Once you reach the line containing "const c = new THREE.CurvePath();" in the data below, restate each line word for word up to and including the one containing "on its cradle".

_Data extract_.
______
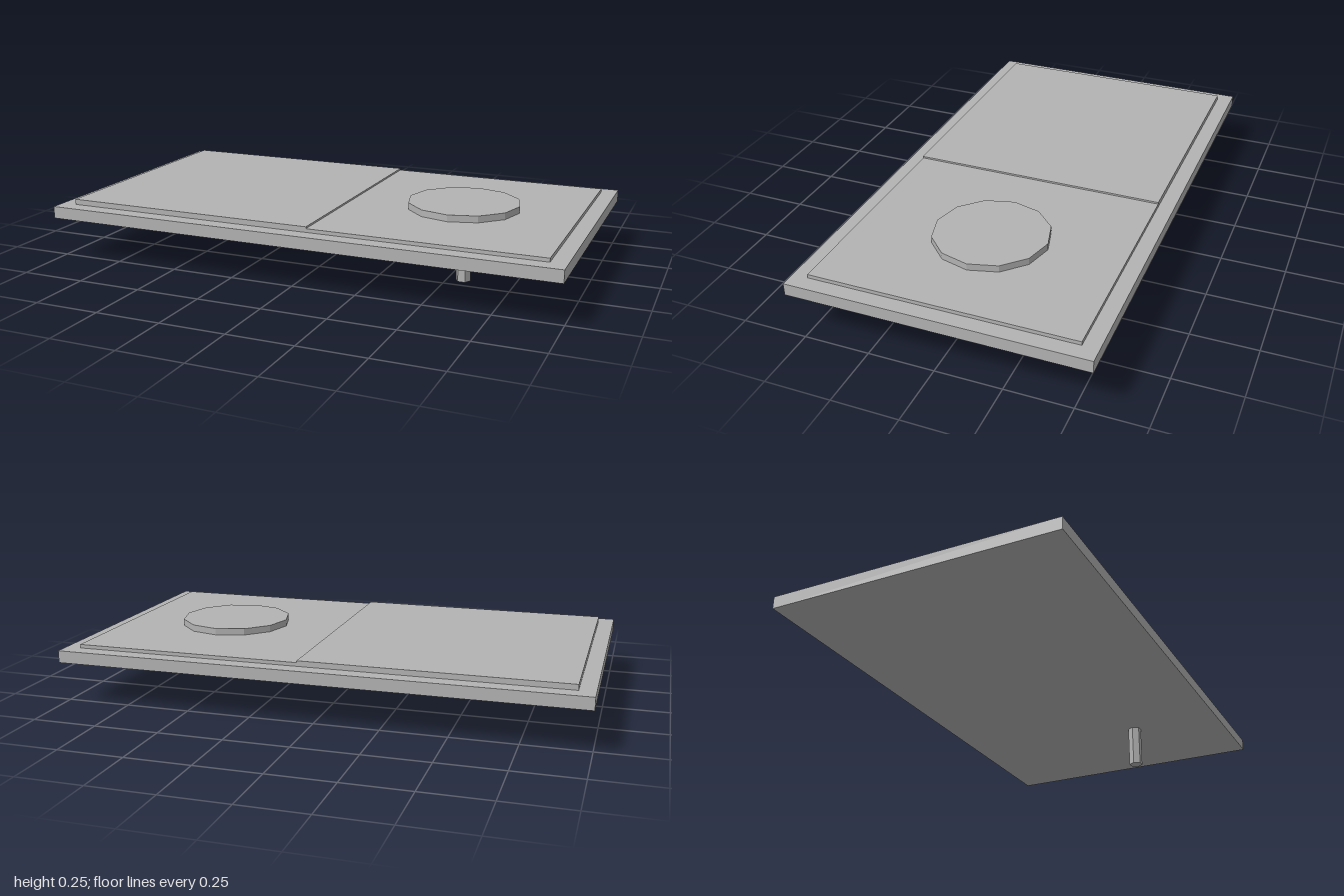
import * as THREE from 'three';

export function createModel() {
  const group = new THREE.Group();
  const grey = new THREE.MeshStandardMaterial({ color: 0xb3b3b3, flatShading: true });
  grey.name = 'grey';

  function add(name, geometry, x, y, z) {
    const mesh = new THREE.Mesh(geometry, grey);
    mesh.name = name;
    mesh.position.set(x, y, z);
    group.add(mesh);
    return mesh;
  }

  // Box given by its x range, y range and depth
  function slab(name, x0, x1, y0, y1, depth) {
    add(name, new THREE.BoxGeometry(x1 - x0, y1 - y0, depth), (x0 + x1) / 2, (y0 + y1) / 2, 0);
  }

  // Base board with two raised panels, the right one (-x) slightly higher
  slab('baseBoard', -1, 1, 0.166, 0.213, 1.12);
  slab('highPanel', -0.94, 0.06, 0.213, 0.234, 1.0);
  slab('lowPanel', 0.06, 0.94, 0.213, 0.227, 1.0);

  // Twelve-sided disc on the low panel
  add('disc', new THREE.CylinderGeometry(0.218, 0.218, 0.026, 12), 0.5, 0.24, 0);

  // Hexagonal peg under the board, corners towards the sides
  const peg = add('peg', new THREE.CylinderGeometry(0.028, 0.028, 0.166, 6), 0.56, 0.083, 0.19);
  peg.rotation.y = Math.PI / 2;

  return group;
}
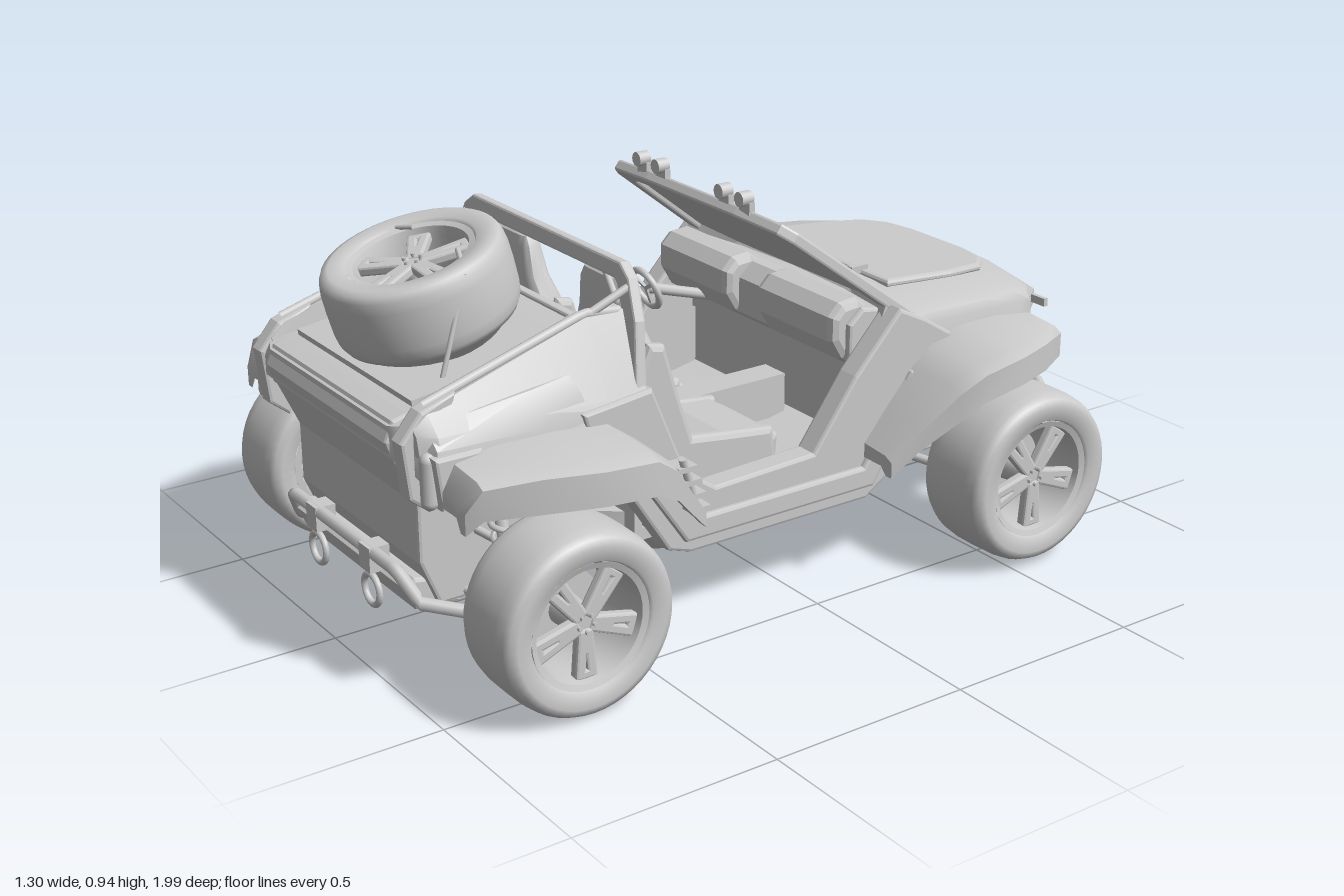
import * as THREE from 'three';
import { toCreasedNormals } from 'three/addons/utils/BufferGeometryUtils.js';

const mat = new THREE.MeshStandardMaterial({ color: 0xcccccc });
const V = (x, y, z) => new THREE.Vector3(x, y, z);

// Skin a list of rings [[x,y,z]...] with capped ends, always facing outward
function loft(rings) {
  const n = rings[0].length, m = rings.length, tris = [];
  const mid = r => [0, 1, 2].map(k => r.reduce((s, p) => s + p[k], 0) / n);
  const c0 = mid(rings[0]), c1 = mid(rings[m - 1]);
  for (let j = 0; j < n; j++) {
    const k = (j + 1) % n;
    for (let i = 0; i < m - 1; i++) {
      const [a, b, c, d] = [rings[i][j], rings[i][k], rings[i + 1][k], rings[i + 1][j]];
      tris.push([a, b, c], [a, c, d]);
    }
    tris.push([c0, rings[0][k], rings[0][j]], [c1, rings[m - 1][j], rings[m - 1][k]]);
  }
  let vol = 0;
  for (const t of tris) {
    const [a, b, c] = t.map(p => V(...p));
    vol += a.dot(b.cross(c));
  }
  if (vol < 0) tris.forEach(t => t.reverse());
  const g = new THREE.BufferGeometry();
  g.setAttribute('position', new THREE.Float32BufferAttribute(tris.flat(2), 3));
  return toCreasedNormals(g, 0.6);
}
// Half section [x,y]... from top centre to bottom centre, mirrored to a full ring at z
const ring = (z, half) => [...half, ...half.filter(p => p[0] > 0).reverse().map(p => [-p[0], p[1]])].map(p => [p[0], p[1], z]);
const shapeOf = pts => new THREE.Shape(pts.map(p => new THREE.Vector2(...p)));
// Plate with an opening, extruded along z with soft edges
function framePlate(outer, inner, depth) {
  const s = shapeOf(outer);
  if (inner) s.holes.push(shapeOf(inner));
  return new THREE.ExtrudeGeometry(s, { depth, bevelSize: .006, bevelThickness: .006, bevelSegments: 2 });
}

// Side outline [z,y]... extruded from x0 to x1
function side(pts, x0, x1, bevel = 0.008) {
  const g = new THREE.ExtrudeGeometry(shapeOf(pts), {
    depth: x1 - x0 - 2 * bevel, bevelSize: bevel, bevelThickness: bevel, bevelOffset: -bevel, bevelSegments: 2 });
  return g.rotateY(-Math.PI / 2).translate(x1 - bevel, 0, 0);
}
const box = (w, h, d, x, y, z) => new THREE.BoxGeometry(w, h, d).translate(x, y, z);
function tube(pts, r) {
  const c = new THREE.CurvePath();
  for (let i = 1; i < pts.length; i++) c.add(new THREE.LineCurve3(V(...pts[i - 1]), V(...pts[i])));
  return new THREE.TubeGeometry(c, pts.length * 8, r, 8);
}
function mirror(geo) {
  const g = geo.index ? geo.toNonIndexed() : geo.clone();
  g.scale(-1, 1, 1);
  for (const a of Object.values(g.attributes)) {
    const s = a.itemSize;
    for (let i = 0; i < a.count; i += 3)
      for (let k = 0; k < s; k++) {
        const p = i * s + k, q = (i + 2) * s + k;
        [a.array[p], a.array[q]] = [a.array[q], a.array[p]];
      }
  }
  return g;
}

// Wheel about the y axis, outer face up
function makeWheel(name) {
  const w = new THREE.Group();
  w.name = name;
  const put = (n, g) => { const o = new THREE.Mesh(g, mat); o.name = n; w.add(o); };
  const lathe = p => new THREE.LatheGeometry(p.map(q => new THREE.Vector2(...q)), 48);
  put('tyre', lathe([[.146, -.085], [.152, -.097], [.185, -.101], [.202, -.094], [.21, -.078], [.214, -.05], [.215, 0],
    [.214, .05], [.21, .078], [.202, .094], [.185, .101], [.152, .097], [.146, .085]]));
  put('rim', toCreasedNormals(lathe([[.146, .09], [.132, .085], [.127, .06], [.122, -.05], [.13, -.088], [.146, -.088]]), .5));
  put('brakeDisc', new THREE.CylinderGeometry(.09, .09, .02, 32).translate(0, -.03, 0));
  put('hub', new THREE.CylinderGeometry(.03, .04, .11, 20).translate(0, .01, 0));
  const spoke = framePlate([[.02, -.013], [.126, -.022], [.126, .022], [.02, .013]], [[.07, -.004], [.115, -.008], [.115, .008], [.07, .004]], .014);
  spoke.rotateX(-Math.PI / 2).translate(0, .05, 0);
  for (let i = 0; i < 5; i++) {
    put('spoke', spoke.clone().rotateY(i * Math.PI * .4));
    put('wheelNut', new THREE.CylinderGeometry(.005, .005, .02, 6).translate(.02, .068, 0).rotateY(i * Math.PI * .4));
  }
  return w;
}

export function createModel() {
  const model = new THREE.Group();
  const add = (name, geo) => { const o = new THREE.Mesh(geo, mat); o.name = name; model.add(o); };
  const pair = (name, geo) => { add(name + 'Left', geo); add(name + 'Right', mirror(geo)); };

  // Wheels and tilted spare on its cradle
  for (const [z, y, n] of [[.716, .217, 'rear'], [-.565, .227, 'front']])
    for (const s of [-1, 1]) {
      const w = makeWheel(n + 'Wheel');
      w.position.set(s * .55, y, z);
      w.rotation.z = -s * Math.PI / 2;
      model.add(w);
    }
  const spare = makeWheel('spareWheel');
  spare.position.set(0, .8, .742);
  spare.rotation.x = .265;
  spare.scale.y = .9;
  model.add(spare);
  add('spareCradle', new THREE.CylinderGeometry(.195, .16, .035, 32).rotateX(.265).translate(0, .7, .715));
  add('spareMount', new THREE.CylinderGeometry(.1, .12, .07, 24).rotateX(.2).translate(0, .67, .71));
  pair('spareStrap', tube([[.22, .65, .82], [.215, .74, .79], [.2, .88, .74], [.1, .9, .7]], .006));

  // Chassis pan
  const pan = (z, w, b, t) => ring(z, [[0, t], [w + .1, t], [w + .1, b + .09], [w, b], [0, b]]);
  add('underPan', loft([pan(-.42, .2, .19, .3), pan(-.34, .25, .16, .3), pan(-.2, .32, .16, .27), pan(.3, .32, .16, .27), pan(.44, .25, .16, .3), pan(.5, .2, .18, .3)]));
  add('frontChassis', side([[-.3, .17], [-.3, .5], [-.78, .5], [-.8, .25], [-.72, .18]], -.26, .26));
  add('bellyPlate', box(.5, .012, .5, 0, .156, .05));

  // Nose and bonnet
  const nose = (z, top, e, w, b) => ring(z, [[0, top], [e * .55, top - .004], [e, top - .022], [(e + w) / 2 + .008, top - .033], [w, top - .055], [w, b], [0, b]]);
  add('frontBody', loft([nose(-.26, .645, .39, .43, .44), nose(-.4, .652, .385, .42, .44), nose(-.6, .638, .36, .4, .44),
    nose(-.72, .625, .33, .375, .42), nose(-.78, .614, .3, .35, .3), nose(-.82, .604, .26, .315, .27), nose(-.845, .592, .22, .265, .27), nose(-.857, .575, .19, .225, .29)]));
  const panel = shapeOf([[-.25, .4], [-.245, .6], [-.225, .71], [-.18, .755], [-.1, .772], [.1, .772], [.18, .755], [.225, .71], [.245, .6], [.25, .4]]);
  add('bonnetPanel', new THREE.ExtrudeGeometry(panel, { depth: .006, bevelSize: .012, bevelThickness: .008, bevelSegments: 2 })
    .rotateX(-Math.PI / 2).rotateX(-.08).translate(0, .677, 0));
  pair('bonnetHinge', box(.02, .02, .05, .15, .66, -.385));
  add('grilleBand', loft([.52, .56].map(y => [[-.34, y, -.79], [-.24, y, -.85], [.24, y, -.85], [.34, y, -.79], [.3, y, -.842], [.22, y, -.863], [-.22, y, -.863], [-.3, y, -.842]])));
  pair('noseTab', box(.05, .02, .012, .35, .55, -.812));

  // Front bumper with tow hooks
  const bump = (x, z, d) => [[x, .2, z], [x, .25, z], [x, .27, z - d], [x, .235, z - d]];
  add('frontBumper', loft([bump(-.29, -.82, .06), bump(-.25, -.84, .1), bump(.25, -.84, .1), bump(.29, -.82, .06)]));
  add('frontSkid', side([[-.7, .17], [-.7, .24], [-.84, .25], [-.86, .22], [-.8, .185]], -.27, .27));
  add('frontBumperTube', tube([[-.29, .19, -.76], [-.285, .22, -.87], [-.265, .255, -.925], [-.22, .27, -.945], [.22, .27, -.945], [.265, .255, -.925], [.285, .22, -.87], [.29, .19, -.76]], .014));
  pair('bumperArm', tube([[.17, .2, -.72], [.17, .21, -.85], [.17, .26, -.94]], .016));
  pair('frontTowHook', new THREE.TorusGeometry(.03, .007, 8, 20).rotateY(Math.PI / 2).translate(.13, .27, -.962));

  // Windscreen leaning back with an arched top, frame and lamps
  const trap = (b, t, y0, y1) => [[-b, y0], [b, y0], [t + .006, y1 - .045], [t - .02, y1 - .015], [.18, y1], [-.18, y1], [.02 - t, y1 - .015], [-t - .006, y1 - .045]];
  const screen = new THREE.Group();
  screen.name = 'windscreen';
  screen.position.set(0, .637, -.33);
  screen.rotation.x = .918;
  for (const [n, g] of [['windscreenFrame', framePlate(trap(.405, .35, -.02, .418), trap(.37, .32, .025, .385), .018)],
    ['windscreenPane', framePlate(trap(.375, .327, .015, .395), null, .004)]]) {
    const o = new THREE.Mesh(g, mat);
    o.name = n;
    screen.add(o);
  }
  model.add(screen);
  add('scuttle', loft([[-.4, -.3], [-.2, -.345], [.2, -.345], [.4, -.3]].map(([x, z]) => [[x, .62, z - .03], [x, .645, z - .02], [x, .67, z + .03], [x, .62, z + .05]])));
  for (const x of [.13, .21]) {
    pair('roofLamp', new THREE.CylinderGeometry(.018, .018, .032, 16).rotateX(Math.PI / 2).translate(x, .922, .008));
    pair('roofLampBracket', box(.04, .03, .016, x, .9, 0));
  }

  // Door surround running from scuttle to rear quarter, with raised bands
  pair('doorSurround', side([[-.28, .66], [-.15, .52], [-.03, .355], [.25, .345], [.33, .4], [.42, .62], [.6, .6], [.57, .5], [.47, .36],
    [.38, .22], [.32, .2], [-.19, .2], [-.25, .24], [-.36, .44], [-.44, .5], [-.44, .57], [-.36, .62]], .375, .44));
  pair('sillBand', side([[-.42, .54], [-.31, .5], [-.17, .29], [.3, .29], [.42, .47], [.56, .54], [.57, .5], [.46, .41],
    [.34, .235], [-.2, .235], [-.34, .45], [-.43, .5]], .41, .455));

  // Fenders: strips over each wheel, swept down toward the cabin
  const fender = rows => loft(rows.map(([z, y, w, lip]) =>
    [[.42, y + .008, z], [.42 + w * .8, y, z], [.42 + w, y - .012, z], [.42 + w, y - lip, z], [.42 + w - .02, y - lip, z], [.42 + w * .75, y - .03, z], [.42, y - .03, z]]));
  pair('frontFender', fender([[-.735, .52, .09, .05], [-.71, .55, .115, .07], [-.6, .565, .18, .08], [-.5, .565, .215, .08], [-.38, .545, .215, .08], [-.32, .5, .19, .08], [-.24, .41, .145, .06], [-.18, .34, .12, .05]]));
  pair('rearFender', fender([[.94, .5, .1, .06], [.91, .555, .125, .08], [.8, .57, .175, .09], [.67, .57, .218, .09], [.54, .56, .218, .09], [.47, .51, .19, .08], [.4, .42, .145, .06], [.35, .36, .12, .05]]));

  // Rear body, tail and sail panels
  const tail = (z, top, e, w, b) => ring(z, [[0, top], [e, top], [w, .59], [w, b], [0, b]]);
  add('rearBody', loft([tail(.43, .7, .38, .435, .46), tail(.7, .665, .39, .43, .47), tail(.94, .63, .37, .415, .49), tail(.97, .62, .31, .35, .53), tail(.985, .615, .28, .31, .545)]));
  add('rearTub', side([[.43, .17], [.43, .56], [.985, .56], [.975, .53], [.925, .42], [.925, .28], [.88, .17]], -.285, .285));
  add('tailLip', side([[.93, .6], [.94, .635], [.975, .625], [.995, .58], [.98, .535], [.95, .535]], -.29, .29));
  add('deckPanel', box(.54, .014, .4, 0, 0, 0).rotateX(.137).translate(0, .673, .72));
  // Sails lean inward to a rail that runs back to the tail posts
  const sail = (z, y, x, w) => [[w, .57, z], [w - .012, .615, z], [x + .02, y, z], [x - .025, y, z], [x - .035, .57, z]];
  pair('sailPanel', loft([sail(.43, .78, .325, .44), sail(.53, .78, .325, .438), sail(.93, .66, .335, .415), sail(.965, .63, .335, .385)]));
  pair('sailRail', tube([[.335, .775, .44], [.335, .785, .53], [.336, .665, .93]], .012));
  pair('tailPost', side([[.86, .69], [.945, .66], [.995, .6], [.98, .47], [.93, .43]], .312, .36));
  pair('tailLamp', new THREE.CapsuleGeometry(.02, .09, 6, 14).translate(.392, .52, .95));
  pair('tailCorner', side([[.84, .47], [.84, .58], [.955, .58], [.94, .46]], .35, .43));

  // Roll hoop behind the seats
  const hoopOuter = [[-.43, .56], [-.405, .56], [.405, .56], [.43, .56], [.39, .76], [.35, .845], [.315, .87], [-.315, .87], [-.35, .845], [-.39, .76]];
  add('rollHoop', framePlate(hoopOuter, [[-.36, .7], [.36, .7], [.35, .76], [.315, .83], [.3, .84], [-.3, .84], [-.315, .83], [-.35, .76]], .016)
    .translate(0, -.715, 0).rotateX(-.12).translate(0, .715, .42));
  pair('hoopBrace', tube([[.26, .71, .43], [.3, .78, .42], [.24, .85, .415]], .008));
  pair('hoopStay', tube([[.35, .83, .42], [.335, .78, .52]], .01));
  add('bulkhead', box(.78, .45, .02, 0, .45, .43));

  // Cabin: floor, tunnel, dashboard, steering
  add('cabinFloor', box(.78, .03, .78, 0, .255, .05));
  add('tunnel', box(.08, .14, .66, 0, .31, .08));
  add('firewall', box(.78, .36, .02, 0, .44, -.28));
  add('dashboard', side([[-.3, .5], [-.3, .64], [-.22, .655], [-.18, .62], [-.18, .53], [-.22, .5]], -.375, .375));
  pair('dashPod', side([[-.25, .54], [-.25, .65], [-.22, .675], [-.17, .67], [-.14, .64], [-.14, .58], [-.17, .53], [-.21, .52]], .06, .36, .02));
  add('steeringColumn', tube([[-.2, .53, -.2], [-.2, .59, .0]], .014));
  const steer = V(-.2, .59, .005);
  add('steeringWheel', new THREE.TorusGeometry(.052, .009, 8, 28).rotateX(.35).translate(...steer));
  for (const a of [0, 2.1, 4.2])
    add('steeringSpoke', box(.05, .01, .006, .026, 0, 0).rotateZ(a - Math.PI / 2).rotateX(.35).translate(...steer));

  // Bucket seats
  const pad = ([y, z, w, d]) => Array.from({ length: 20 }, (_, i) => {
    const a = i * Math.PI / 10, r = v => Math.sign(v) * Math.sqrt(Math.abs(v));
    return [.19 + w * r(Math.cos(a)), y, z + d * r(Math.sin(a))];
  });
  pair('seatBack', loft([[.34, .29, .11, .05], [.5, .315, .122, .05], [.6, .345, .126, .05], [.67, .36, .116, .042], [.72, .37, .09, .034],
    [.79, .378, .08, .026], [.815, .38, .066, .02], [.825, .38, .04, .008]].map(pad)));
  pair('seatCushion', side([[-.02, .26], [-.03, .36], [.02, .39], [.13, .4], [.28, .37], [.32, .26]], .07, .31, .02));
  for (const x of [.055, .285])
    pair('seatBolster', side([[-.01, .3], [0, .39], [.12, .405], [.23, .42], [.27, .54], [.305, .66], [.35, .67], [.38, .6], [.33, .3]], x, x + .04, .014));

  // Suspension: arms, half shafts, coil springs and dampers
  for (const [z, n] of [[.716, 'rear'], [-.565, 'front']]) {
    for (const dz of [-.11, .11]) {
      pair(n + 'LowerArm', tube([[.25, .19, z + dz], [.47, .16, z]], .012));
      pair(n + 'UpperArm', tube([[.25, .33, z + dz * .7], [.47, .29, z]], .01));
      const coil = [];
      for (let i = 0; i <= 48; i++) {
        const t = i / 48, a = t * Math.PI * 12;
        coil.push(V(.42 - .06 * t + .026 * Math.cos(a), .27 + .2 * t, z + dz * .55 + .026 * Math.sin(a)));
      }
      pair(n + 'Spring', new THREE.TubeGeometry(new THREE.CatmullRomCurve3(coil), 144, .007, 5));
      pair(n + 'Damper', tube([[.43, .2, z + dz * .55], [.355, .49, z + dz * .55]], .015));
    }
    pair(n + 'HalfShaft', tube([[.2, .25, z], [.52, .22, z]], .016));
    pair(n + 'Upright', box(.05, .18, .08, .455, .225, z));
  }

  // Rear bumper tube, skid and shackles; side brackets
  add('rearBumper', tube([[-.4, .165, .8], [-.29, .19, .93], [-.25, .265, .965], [.25, .265, .965], [.29, .19, .93], [.4, .165, .8]], .016));
  add('rearSkid', side([[.82, .155], [.82, .22], [.93, .24], [.955, .22], [.93, .165]], -.27, .27));
  pair('shackleMount', box(.05, .06, .05, .13, .25, .955));
  pair('shackle', new THREE.TorusGeometry(.036, .008, 8, 20).translate(.13, .17, .965));
  for (let i = 0; i < 4; i++) pair('sideBracket', box(.06, .012, .05, .465, .33 + i * .035, .33 + i * .012));
  pair('sideBracketPost', tube([[.485, .31, .33], [.485, .46, .375]], .01));
  return model;
}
______
_Response to this exercise_.
  const c = new THREE.CurvePath();
  for (let i = 1; i < pts.length; i++) c.add(new THREE.LineCurve3(V(...pts[i - 1]), V(...pts[i])));
  return new THREE.TubeGeometry(c, pts.length * 8, r, 8);
}
function mirror(geo) {
  const g = geo.index ? geo.toNonIndexed() : geo.clone();
  g.scale(-1, 1, 1);
  for (const a of Object.values(g.attributes)) {
    const s = a.itemSize;
    for (let i = 0; i < a.count; i += 3)
      for (let k = 0; k < s; k++) {
        const p = i * s + k, q = (i + 2) * s + k;
        [a.array[p], a.array[q]] = [a.array[q], a.array[p]];
      }
  }
  return g;
}

// Wheel about the y axis, outer face up
function makeWheel(name) {
  const w = new THREE.Group();
  w.name = name;
  const put = (n, g) => { const o = new THREE.Mesh(g, mat); o.name = n; w.add(o); };
  const lathe = p => new THREE.LatheGeometry(p.map(q => new THREE.Vector2(...q)), 48);
  put('tyre', lathe([[.146, -.085], [.152, -.097], [.185, -.101], [.202, -.094], [.21, -.078], [.214, -.05], [.215, 0],
    [.214, .05], [.21, .078], [.202, .094], [.185, .101], [.152, .097], [.146, .085]]));
  put('rim', toCreasedNormals(lathe([[.146, .09], [.132, .085], [.127, .06], [.122, -.05], [.13, -.088], [.146, -.088]]), .5));
  put('brakeDisc', new THREE.CylinderGeometry(.09, .09, .02, 32).translate(0, -.03, 0));
  put('hub', new THREE.CylinderGeometry(.03, .04, .11, 20).translate(0, .01, 0));
  const spoke = framePlate([[.02, -.013], [.126, -.022], [.126, .022], [.02, .013]], [[.07, -.004], [.115, -.008], [.115, .008], [.07, .004]], .014);
  spoke.rotateX(-Math.PI / 2).translate(0, .05, 0);
  for (let i = 0; i < 5; i++) {
    put('spoke', spoke.clone().rotateY(i * Math.PI * .4));
    put('wheelNut', new THREE.CylinderGeometry(.005, .005, .02, 6).translate(.02, .068, 0).rotateY(i * Math.PI * .4));
  }
  return w;
}

export function createModel() {
  const model = new THREE.Group();
  const add = (name, geo) => { const o = new THREE.Mesh(geo, mat); o.name = name; model.add(o); };
  const pair = (name, geo) => { add(name + 'Left', geo); add(name + 'Right', mirror(geo)); };

  // Wheels and tilted spare on its cradle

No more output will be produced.